Task directions: Go through the entries below and count the lines where the word "verts" appears; give only the count.

Data for this task:
------------

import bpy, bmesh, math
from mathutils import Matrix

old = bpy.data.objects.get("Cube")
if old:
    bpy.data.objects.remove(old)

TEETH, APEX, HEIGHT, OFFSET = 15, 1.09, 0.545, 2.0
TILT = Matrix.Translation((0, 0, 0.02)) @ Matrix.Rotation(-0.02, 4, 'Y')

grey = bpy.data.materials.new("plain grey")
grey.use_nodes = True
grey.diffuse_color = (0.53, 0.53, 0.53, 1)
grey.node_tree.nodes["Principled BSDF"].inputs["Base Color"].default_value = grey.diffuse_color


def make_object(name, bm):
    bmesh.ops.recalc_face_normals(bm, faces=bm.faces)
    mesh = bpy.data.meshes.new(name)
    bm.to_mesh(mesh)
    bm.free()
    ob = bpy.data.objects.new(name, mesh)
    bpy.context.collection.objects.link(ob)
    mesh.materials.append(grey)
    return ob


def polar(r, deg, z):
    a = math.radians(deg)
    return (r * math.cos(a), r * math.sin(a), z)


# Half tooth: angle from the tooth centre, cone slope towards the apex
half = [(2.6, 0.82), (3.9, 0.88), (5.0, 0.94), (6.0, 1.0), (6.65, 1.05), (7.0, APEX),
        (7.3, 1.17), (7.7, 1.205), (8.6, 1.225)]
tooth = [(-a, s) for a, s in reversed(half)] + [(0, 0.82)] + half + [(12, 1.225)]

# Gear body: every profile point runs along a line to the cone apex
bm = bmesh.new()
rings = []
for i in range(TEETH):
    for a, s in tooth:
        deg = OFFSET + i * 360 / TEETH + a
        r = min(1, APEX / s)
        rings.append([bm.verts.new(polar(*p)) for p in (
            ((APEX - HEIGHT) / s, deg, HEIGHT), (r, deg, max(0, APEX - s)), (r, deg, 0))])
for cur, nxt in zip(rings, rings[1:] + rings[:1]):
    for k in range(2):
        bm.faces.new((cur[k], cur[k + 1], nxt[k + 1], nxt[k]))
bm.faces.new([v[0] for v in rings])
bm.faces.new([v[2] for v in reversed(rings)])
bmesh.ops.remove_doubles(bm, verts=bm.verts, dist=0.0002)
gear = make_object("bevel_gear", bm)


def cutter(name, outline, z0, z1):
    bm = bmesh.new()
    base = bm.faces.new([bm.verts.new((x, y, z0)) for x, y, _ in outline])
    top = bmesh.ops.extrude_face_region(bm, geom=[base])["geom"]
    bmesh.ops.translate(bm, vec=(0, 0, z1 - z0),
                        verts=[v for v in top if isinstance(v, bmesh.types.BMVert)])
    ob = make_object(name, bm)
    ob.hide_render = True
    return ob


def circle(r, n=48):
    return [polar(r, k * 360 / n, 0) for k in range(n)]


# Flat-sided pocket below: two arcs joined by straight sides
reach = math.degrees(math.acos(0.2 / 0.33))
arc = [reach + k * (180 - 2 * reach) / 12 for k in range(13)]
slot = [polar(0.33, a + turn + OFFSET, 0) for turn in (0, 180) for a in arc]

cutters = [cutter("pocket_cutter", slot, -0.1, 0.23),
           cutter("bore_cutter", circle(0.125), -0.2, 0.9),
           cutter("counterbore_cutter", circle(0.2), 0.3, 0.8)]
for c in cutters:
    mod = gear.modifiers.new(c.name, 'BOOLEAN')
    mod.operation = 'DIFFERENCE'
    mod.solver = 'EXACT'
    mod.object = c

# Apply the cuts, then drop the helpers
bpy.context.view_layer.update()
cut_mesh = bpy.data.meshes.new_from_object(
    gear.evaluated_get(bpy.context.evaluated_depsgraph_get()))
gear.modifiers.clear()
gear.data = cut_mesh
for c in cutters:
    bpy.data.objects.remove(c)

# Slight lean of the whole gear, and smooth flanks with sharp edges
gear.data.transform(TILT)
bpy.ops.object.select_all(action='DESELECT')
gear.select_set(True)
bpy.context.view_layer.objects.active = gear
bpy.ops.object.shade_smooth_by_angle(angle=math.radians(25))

------------

Output below: 4